* [TASK STATEMENT]: The lines needed are those below that contain the word "BACK"; copy each one.

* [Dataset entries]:
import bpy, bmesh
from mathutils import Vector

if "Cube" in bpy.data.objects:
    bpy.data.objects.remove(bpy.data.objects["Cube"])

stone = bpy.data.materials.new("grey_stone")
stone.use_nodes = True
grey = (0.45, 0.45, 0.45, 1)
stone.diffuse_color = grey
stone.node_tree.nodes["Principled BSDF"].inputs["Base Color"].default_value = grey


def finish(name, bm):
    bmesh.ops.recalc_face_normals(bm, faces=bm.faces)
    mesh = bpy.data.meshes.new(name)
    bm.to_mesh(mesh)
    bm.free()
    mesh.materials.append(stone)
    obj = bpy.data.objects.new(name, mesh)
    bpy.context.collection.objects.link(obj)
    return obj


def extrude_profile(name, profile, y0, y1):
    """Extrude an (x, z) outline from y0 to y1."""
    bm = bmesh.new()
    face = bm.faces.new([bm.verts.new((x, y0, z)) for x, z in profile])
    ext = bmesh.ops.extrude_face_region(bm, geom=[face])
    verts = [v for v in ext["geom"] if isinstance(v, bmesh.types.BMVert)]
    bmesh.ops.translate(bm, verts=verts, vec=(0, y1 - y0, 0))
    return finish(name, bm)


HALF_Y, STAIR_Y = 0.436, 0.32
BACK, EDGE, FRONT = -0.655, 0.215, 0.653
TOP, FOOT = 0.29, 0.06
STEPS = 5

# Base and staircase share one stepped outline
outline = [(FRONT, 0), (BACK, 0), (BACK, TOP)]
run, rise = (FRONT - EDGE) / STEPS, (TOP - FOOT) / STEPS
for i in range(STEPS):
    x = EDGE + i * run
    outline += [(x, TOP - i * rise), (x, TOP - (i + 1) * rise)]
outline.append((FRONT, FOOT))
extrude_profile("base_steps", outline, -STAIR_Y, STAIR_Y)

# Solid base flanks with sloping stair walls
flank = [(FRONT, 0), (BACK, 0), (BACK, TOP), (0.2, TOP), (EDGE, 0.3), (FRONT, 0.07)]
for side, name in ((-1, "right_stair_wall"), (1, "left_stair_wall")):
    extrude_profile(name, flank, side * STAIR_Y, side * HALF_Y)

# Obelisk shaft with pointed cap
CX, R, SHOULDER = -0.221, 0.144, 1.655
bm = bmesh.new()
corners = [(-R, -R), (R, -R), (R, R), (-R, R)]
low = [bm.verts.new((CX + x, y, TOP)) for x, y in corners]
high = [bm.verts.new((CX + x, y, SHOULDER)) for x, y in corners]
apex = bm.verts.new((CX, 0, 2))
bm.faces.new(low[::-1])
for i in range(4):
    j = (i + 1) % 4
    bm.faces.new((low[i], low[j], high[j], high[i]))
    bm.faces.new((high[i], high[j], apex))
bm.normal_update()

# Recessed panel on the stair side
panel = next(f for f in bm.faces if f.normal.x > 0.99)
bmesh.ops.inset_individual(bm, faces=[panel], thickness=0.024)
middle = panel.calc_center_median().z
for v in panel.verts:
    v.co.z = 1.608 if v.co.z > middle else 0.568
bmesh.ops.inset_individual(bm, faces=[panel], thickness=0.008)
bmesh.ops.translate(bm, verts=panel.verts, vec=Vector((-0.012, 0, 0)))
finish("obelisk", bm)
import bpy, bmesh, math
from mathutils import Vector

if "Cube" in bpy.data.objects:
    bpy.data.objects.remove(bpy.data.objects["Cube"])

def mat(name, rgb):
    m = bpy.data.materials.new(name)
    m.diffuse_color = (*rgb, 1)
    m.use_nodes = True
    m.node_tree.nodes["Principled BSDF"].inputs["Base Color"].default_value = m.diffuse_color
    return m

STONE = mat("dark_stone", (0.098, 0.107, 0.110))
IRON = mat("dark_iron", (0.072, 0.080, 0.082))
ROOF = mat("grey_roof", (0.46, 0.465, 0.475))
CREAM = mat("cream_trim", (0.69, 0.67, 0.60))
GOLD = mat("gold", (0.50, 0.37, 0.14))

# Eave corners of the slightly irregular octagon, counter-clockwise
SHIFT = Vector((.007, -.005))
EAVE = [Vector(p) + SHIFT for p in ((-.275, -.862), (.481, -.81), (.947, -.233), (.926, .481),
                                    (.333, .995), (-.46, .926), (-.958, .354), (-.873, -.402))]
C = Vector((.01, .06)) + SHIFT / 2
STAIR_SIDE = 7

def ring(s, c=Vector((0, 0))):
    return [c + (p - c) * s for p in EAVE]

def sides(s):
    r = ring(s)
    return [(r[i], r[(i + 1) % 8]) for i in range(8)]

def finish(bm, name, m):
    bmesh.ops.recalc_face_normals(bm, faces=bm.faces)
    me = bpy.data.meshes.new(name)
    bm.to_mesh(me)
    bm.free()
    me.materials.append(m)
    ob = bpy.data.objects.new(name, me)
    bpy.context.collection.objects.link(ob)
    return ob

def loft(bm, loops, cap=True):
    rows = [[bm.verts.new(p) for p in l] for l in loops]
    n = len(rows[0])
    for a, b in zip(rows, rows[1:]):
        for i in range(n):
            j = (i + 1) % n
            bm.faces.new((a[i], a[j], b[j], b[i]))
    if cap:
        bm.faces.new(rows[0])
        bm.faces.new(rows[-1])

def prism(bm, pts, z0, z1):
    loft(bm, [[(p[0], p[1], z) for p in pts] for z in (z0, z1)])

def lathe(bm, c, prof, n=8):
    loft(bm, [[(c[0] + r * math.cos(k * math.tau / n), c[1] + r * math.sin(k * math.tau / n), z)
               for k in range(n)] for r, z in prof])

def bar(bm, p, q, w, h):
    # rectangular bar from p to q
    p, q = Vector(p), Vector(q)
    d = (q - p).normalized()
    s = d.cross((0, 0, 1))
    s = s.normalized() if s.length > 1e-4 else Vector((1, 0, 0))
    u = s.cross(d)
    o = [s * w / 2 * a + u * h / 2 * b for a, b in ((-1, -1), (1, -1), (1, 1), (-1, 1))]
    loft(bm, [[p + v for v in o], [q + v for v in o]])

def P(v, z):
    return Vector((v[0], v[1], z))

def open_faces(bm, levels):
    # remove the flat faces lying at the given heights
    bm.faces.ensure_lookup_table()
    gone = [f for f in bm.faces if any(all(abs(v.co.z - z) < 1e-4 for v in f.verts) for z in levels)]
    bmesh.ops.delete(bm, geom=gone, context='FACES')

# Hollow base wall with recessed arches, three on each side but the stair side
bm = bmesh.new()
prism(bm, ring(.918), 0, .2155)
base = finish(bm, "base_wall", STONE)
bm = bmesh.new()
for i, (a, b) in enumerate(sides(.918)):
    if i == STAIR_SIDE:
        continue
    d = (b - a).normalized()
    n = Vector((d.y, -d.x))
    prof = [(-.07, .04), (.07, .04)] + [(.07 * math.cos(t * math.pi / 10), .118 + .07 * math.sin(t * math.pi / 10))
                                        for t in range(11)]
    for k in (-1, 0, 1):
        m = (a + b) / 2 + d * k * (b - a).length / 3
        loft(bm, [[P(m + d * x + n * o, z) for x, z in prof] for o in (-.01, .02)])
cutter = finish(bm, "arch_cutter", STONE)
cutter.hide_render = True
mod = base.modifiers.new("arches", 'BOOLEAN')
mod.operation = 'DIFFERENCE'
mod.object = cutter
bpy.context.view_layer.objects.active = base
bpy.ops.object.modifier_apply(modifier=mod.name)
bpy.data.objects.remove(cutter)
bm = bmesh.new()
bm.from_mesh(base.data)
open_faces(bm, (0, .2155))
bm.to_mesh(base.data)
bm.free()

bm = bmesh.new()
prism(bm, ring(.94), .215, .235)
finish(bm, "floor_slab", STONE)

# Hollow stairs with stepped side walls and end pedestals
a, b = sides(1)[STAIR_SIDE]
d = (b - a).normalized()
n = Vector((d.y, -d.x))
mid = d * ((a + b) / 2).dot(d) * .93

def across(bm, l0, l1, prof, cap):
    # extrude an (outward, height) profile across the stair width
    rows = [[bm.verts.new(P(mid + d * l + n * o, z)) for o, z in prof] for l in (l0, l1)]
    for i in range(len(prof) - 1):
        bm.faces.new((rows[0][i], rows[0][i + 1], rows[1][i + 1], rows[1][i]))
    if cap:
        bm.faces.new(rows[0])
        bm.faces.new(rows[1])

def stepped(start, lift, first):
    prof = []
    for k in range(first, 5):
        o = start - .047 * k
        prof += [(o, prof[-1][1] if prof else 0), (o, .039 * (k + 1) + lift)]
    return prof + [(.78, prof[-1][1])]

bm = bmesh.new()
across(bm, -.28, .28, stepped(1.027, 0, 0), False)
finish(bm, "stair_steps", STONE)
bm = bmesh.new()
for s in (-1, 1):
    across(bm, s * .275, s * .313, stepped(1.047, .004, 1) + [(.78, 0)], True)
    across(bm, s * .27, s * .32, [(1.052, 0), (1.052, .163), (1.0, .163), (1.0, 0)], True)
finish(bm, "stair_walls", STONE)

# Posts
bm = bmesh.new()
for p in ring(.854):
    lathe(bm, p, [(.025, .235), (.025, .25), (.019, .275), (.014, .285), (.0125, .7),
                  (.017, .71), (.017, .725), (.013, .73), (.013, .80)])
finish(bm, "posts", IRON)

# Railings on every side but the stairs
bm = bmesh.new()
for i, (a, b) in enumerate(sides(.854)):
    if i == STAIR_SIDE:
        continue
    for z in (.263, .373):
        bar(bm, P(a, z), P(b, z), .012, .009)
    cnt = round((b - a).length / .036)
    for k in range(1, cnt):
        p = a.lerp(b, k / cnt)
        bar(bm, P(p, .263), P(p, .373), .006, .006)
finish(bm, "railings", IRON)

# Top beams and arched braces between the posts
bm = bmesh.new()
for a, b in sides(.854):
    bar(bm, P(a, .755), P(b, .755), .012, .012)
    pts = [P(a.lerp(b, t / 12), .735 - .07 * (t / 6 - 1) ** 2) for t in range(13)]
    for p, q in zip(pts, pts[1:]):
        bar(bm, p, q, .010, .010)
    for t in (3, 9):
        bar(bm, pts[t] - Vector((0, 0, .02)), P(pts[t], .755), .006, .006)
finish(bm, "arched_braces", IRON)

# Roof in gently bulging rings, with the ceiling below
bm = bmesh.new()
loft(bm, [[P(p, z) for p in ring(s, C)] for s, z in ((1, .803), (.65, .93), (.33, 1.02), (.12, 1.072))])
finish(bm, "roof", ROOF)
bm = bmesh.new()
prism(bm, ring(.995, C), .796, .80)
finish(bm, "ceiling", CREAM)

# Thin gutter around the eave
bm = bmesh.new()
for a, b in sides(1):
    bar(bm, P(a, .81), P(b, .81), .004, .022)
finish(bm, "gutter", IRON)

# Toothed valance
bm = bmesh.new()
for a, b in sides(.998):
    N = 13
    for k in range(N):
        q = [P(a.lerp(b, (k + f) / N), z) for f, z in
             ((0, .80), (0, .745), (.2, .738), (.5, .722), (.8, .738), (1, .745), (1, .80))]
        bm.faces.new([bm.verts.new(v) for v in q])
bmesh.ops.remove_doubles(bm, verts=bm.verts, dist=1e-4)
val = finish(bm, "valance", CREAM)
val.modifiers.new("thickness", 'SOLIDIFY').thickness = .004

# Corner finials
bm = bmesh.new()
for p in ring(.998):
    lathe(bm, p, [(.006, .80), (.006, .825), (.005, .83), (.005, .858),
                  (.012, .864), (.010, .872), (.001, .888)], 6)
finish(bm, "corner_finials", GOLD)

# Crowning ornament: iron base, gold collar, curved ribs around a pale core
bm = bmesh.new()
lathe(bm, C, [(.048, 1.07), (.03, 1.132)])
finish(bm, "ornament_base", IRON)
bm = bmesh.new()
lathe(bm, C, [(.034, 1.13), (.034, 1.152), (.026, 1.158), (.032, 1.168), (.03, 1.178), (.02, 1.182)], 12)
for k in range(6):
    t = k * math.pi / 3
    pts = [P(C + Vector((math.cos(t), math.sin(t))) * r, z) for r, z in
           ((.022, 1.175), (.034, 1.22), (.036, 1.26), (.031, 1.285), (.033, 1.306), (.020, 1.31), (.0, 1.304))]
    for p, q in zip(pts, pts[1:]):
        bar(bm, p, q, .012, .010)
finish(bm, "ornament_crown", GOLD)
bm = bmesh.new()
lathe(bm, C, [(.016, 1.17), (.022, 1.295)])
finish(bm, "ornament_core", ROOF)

* [RESPONSE BELOW]:
BACK, EDGE, FRONT = -0.655, 0.215, 0.653
outline = [(FRONT, 0), (BACK, 0), (BACK, TOP)]
flank = [(FRONT, 0), (BACK, 0), (BACK, TOP), (0.2, TOP), (EDGE, 0.3), (FRONT, 0.07)]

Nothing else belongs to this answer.